• [STORED DATA]
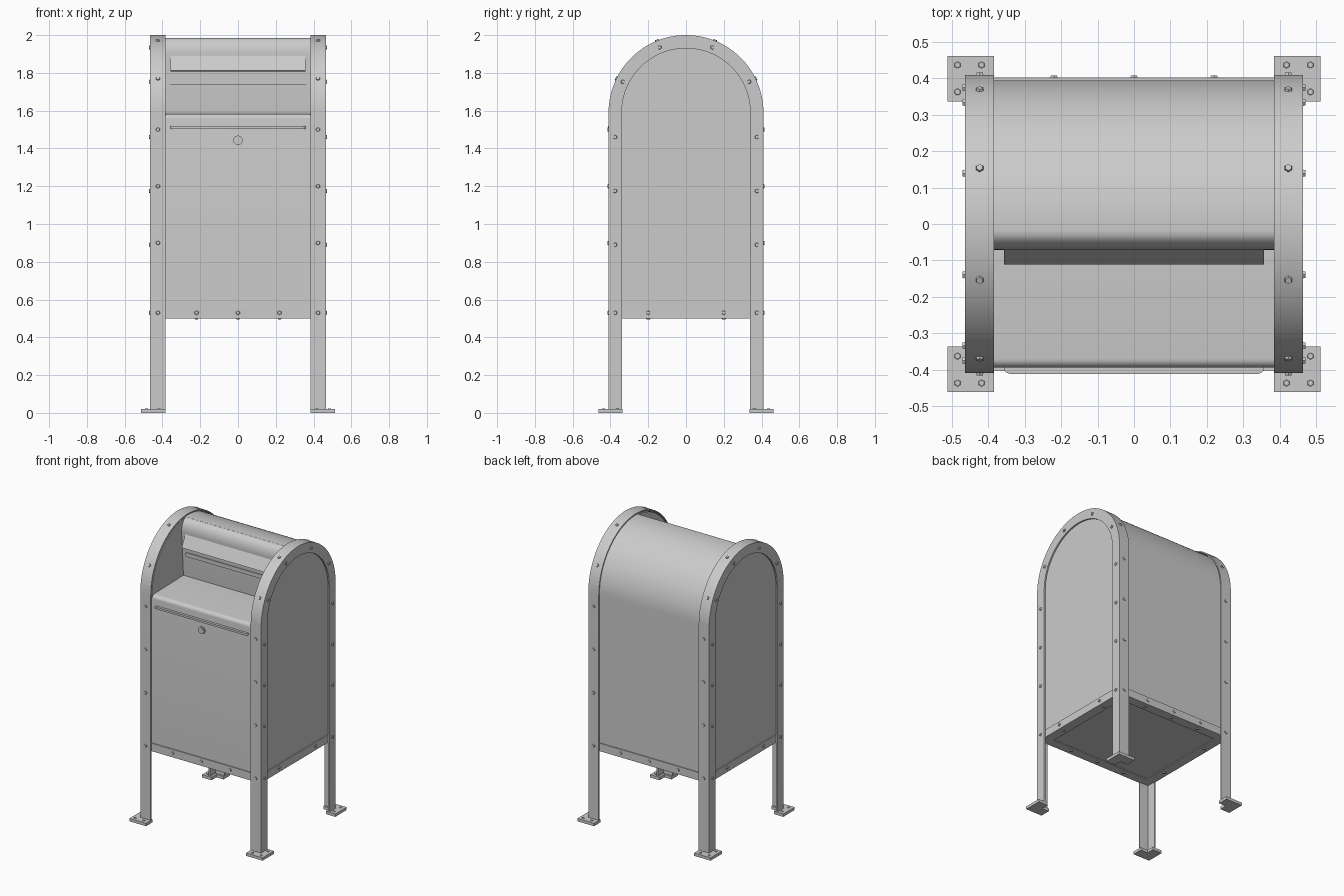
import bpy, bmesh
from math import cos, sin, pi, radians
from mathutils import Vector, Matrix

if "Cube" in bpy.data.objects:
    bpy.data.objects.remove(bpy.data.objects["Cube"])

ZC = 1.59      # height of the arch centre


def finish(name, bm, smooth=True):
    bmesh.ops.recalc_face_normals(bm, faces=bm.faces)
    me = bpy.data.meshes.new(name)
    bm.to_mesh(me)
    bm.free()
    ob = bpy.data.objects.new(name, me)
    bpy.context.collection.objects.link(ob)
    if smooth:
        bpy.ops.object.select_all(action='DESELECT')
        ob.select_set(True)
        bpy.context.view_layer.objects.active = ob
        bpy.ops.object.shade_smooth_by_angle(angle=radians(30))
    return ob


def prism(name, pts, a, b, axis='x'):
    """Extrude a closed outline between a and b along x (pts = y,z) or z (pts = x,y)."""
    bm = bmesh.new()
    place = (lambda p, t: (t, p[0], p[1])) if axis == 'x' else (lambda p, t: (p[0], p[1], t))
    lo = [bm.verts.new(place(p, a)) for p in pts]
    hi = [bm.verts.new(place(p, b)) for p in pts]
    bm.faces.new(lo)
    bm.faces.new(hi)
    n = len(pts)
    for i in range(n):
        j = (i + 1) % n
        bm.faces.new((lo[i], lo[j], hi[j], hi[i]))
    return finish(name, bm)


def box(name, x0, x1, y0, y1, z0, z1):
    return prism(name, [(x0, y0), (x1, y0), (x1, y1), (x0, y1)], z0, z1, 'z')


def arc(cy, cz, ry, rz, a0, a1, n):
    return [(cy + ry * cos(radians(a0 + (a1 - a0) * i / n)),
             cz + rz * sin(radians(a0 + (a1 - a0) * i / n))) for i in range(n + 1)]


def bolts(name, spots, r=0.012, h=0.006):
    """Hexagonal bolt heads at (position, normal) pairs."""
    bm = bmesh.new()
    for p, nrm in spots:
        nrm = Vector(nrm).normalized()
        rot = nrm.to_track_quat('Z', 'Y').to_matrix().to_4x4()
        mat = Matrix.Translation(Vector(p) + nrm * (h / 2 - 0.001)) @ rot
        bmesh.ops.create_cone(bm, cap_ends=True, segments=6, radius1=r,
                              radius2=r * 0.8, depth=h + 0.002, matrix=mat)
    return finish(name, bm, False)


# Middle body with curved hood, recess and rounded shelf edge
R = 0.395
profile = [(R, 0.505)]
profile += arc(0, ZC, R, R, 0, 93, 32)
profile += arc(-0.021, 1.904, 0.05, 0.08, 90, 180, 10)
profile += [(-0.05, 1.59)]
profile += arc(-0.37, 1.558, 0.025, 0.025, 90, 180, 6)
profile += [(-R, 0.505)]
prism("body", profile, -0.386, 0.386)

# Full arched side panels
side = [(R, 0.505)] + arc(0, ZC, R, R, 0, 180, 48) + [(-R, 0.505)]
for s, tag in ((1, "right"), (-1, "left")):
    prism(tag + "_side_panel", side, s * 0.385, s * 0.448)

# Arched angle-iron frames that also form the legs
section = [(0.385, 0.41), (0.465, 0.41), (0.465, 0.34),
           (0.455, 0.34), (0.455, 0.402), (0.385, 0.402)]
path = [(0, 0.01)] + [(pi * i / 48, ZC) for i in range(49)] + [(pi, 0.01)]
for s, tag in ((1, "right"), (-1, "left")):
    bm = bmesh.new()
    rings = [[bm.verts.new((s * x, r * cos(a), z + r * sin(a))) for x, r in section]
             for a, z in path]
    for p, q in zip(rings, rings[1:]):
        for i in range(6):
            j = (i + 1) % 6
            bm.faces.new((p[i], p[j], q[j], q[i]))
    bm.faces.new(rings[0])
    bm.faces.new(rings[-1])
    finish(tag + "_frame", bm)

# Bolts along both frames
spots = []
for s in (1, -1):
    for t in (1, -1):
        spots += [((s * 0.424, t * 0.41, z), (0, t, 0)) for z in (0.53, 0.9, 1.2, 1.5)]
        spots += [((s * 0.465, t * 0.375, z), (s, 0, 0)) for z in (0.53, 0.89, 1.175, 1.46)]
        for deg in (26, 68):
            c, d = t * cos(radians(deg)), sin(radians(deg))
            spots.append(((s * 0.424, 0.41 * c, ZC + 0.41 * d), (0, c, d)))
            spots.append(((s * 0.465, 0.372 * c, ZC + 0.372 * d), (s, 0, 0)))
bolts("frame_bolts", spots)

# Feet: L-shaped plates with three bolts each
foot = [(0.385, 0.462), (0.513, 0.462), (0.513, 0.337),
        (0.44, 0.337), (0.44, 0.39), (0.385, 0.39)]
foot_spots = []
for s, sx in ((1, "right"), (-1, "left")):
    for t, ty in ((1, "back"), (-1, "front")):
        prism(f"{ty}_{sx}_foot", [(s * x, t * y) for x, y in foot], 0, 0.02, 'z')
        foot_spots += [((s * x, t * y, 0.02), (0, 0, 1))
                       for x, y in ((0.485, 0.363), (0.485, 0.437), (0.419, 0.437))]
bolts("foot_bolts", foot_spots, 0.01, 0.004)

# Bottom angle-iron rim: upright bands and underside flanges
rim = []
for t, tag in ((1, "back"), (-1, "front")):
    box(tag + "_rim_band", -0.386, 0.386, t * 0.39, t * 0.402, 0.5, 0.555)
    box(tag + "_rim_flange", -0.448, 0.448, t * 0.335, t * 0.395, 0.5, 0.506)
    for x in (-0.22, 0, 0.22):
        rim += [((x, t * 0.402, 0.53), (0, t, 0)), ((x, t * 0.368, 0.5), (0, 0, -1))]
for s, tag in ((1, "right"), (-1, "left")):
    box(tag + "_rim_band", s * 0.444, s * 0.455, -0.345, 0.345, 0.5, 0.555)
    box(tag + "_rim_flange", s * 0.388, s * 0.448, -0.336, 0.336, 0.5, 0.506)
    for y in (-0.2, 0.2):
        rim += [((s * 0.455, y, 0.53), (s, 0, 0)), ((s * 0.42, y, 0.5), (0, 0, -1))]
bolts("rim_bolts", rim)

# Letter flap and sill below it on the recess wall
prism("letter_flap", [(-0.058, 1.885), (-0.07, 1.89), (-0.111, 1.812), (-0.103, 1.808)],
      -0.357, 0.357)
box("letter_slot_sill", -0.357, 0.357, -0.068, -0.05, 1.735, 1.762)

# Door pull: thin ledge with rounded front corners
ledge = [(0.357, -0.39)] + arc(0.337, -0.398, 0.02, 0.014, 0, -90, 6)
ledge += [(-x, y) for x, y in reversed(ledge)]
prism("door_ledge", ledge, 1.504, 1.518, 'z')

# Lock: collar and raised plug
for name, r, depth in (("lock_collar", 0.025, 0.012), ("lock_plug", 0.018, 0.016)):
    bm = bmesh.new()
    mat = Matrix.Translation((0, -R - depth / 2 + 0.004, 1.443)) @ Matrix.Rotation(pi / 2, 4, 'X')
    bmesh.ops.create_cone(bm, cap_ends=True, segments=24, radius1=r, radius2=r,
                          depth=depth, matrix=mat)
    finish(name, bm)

• [TASK DETAILS] Repeat the listing above from its first line through the line that contains "profile += [(-0.05, 1.59)]", both included, and nothing more. Drop the pictures.

• [TASK ANSWER]
import bpy, bmesh
from math import cos, sin, pi, radians
from mathutils import Vector, Matrix

if "Cube" in bpy.data.objects:
    bpy.data.objects.remove(bpy.data.objects["Cube"])

ZC = 1.59      # height of the arch centre


def finish(name, bm, smooth=True):
    bmesh.ops.recalc_face_normals(bm, faces=bm.faces)
    me = bpy.data.meshes.new(name)
    bm.to_mesh(me)
    bm.free()
    ob = bpy.data.objects.new(name, me)
    bpy.context.collection.objects.link(ob)
    if smooth:
        bpy.ops.object.select_all(action='DESELECT')
        ob.select_set(True)
        bpy.context.view_layer.objects.active = ob
        bpy.ops.object.shade_smooth_by_angle(angle=radians(30))
    return ob


def prism(name, pts, a, b, axis='x'):
    """Extrude a closed outline between a and b along x (pts = y,z) or z (pts = x,y)."""
    bm = bmesh.new()
    place = (lambda p, t: (t, p[0], p[1])) if axis == 'x' else (lambda p, t: (p[0], p[1], t))
    lo = [bm.verts.new(place(p, a)) for p in pts]
    hi = [bm.verts.new(place(p, b)) for p in pts]
    bm.faces.new(lo)
    bm.faces.new(hi)
    n = len(pts)
    for i in range(n):
        j = (i + 1) % n
        bm.faces.new((lo[i], lo[j], hi[j], hi[i]))
    return finish(name, bm)


def box(name, x0, x1, y0, y1, z0, z1):
    return prism(name, [(x0, y0), (x1, y0), (x1, y1), (x0, y1)], z0, z1, 'z')


def arc(cy, cz, ry, rz, a0, a1, n):
    return [(cy + ry * cos(radians(a0 + (a1 - a0) * i / n)),
             cz + rz * sin(radians(a0 + (a1 - a0) * i / n))) for i in range(n + 1)]


def bolts(name, spots, r=0.012, h=0.006):
    """Hexagonal bolt heads at (position, normal) pairs."""
    bm = bmesh.new()
    for p, nrm in spots:
        nrm = Vector(nrm).normalized()
        rot = nrm.to_track_quat('Z', 'Y').to_matrix().to_4x4()
        mat = Matrix.Translation(Vector(p) + nrm * (h / 2 - 0.001)) @ rot
        bmesh.ops.create_cone(bm, cap_ends=True, segments=6, radius1=r,
                              radius2=r * 0.8, depth=h + 0.002, matrix=mat)
    return finish(name, bm, False)


# Middle body with curved hood, recess and rounded shelf edge
R = 0.395
profile = [(R, 0.505)]
profile += arc(0, ZC, R, R, 0, 93, 32)
profile += arc(-0.021, 1.904, 0.05, 0.08, 90, 180, 10)
profile += [(-0.05, 1.59)]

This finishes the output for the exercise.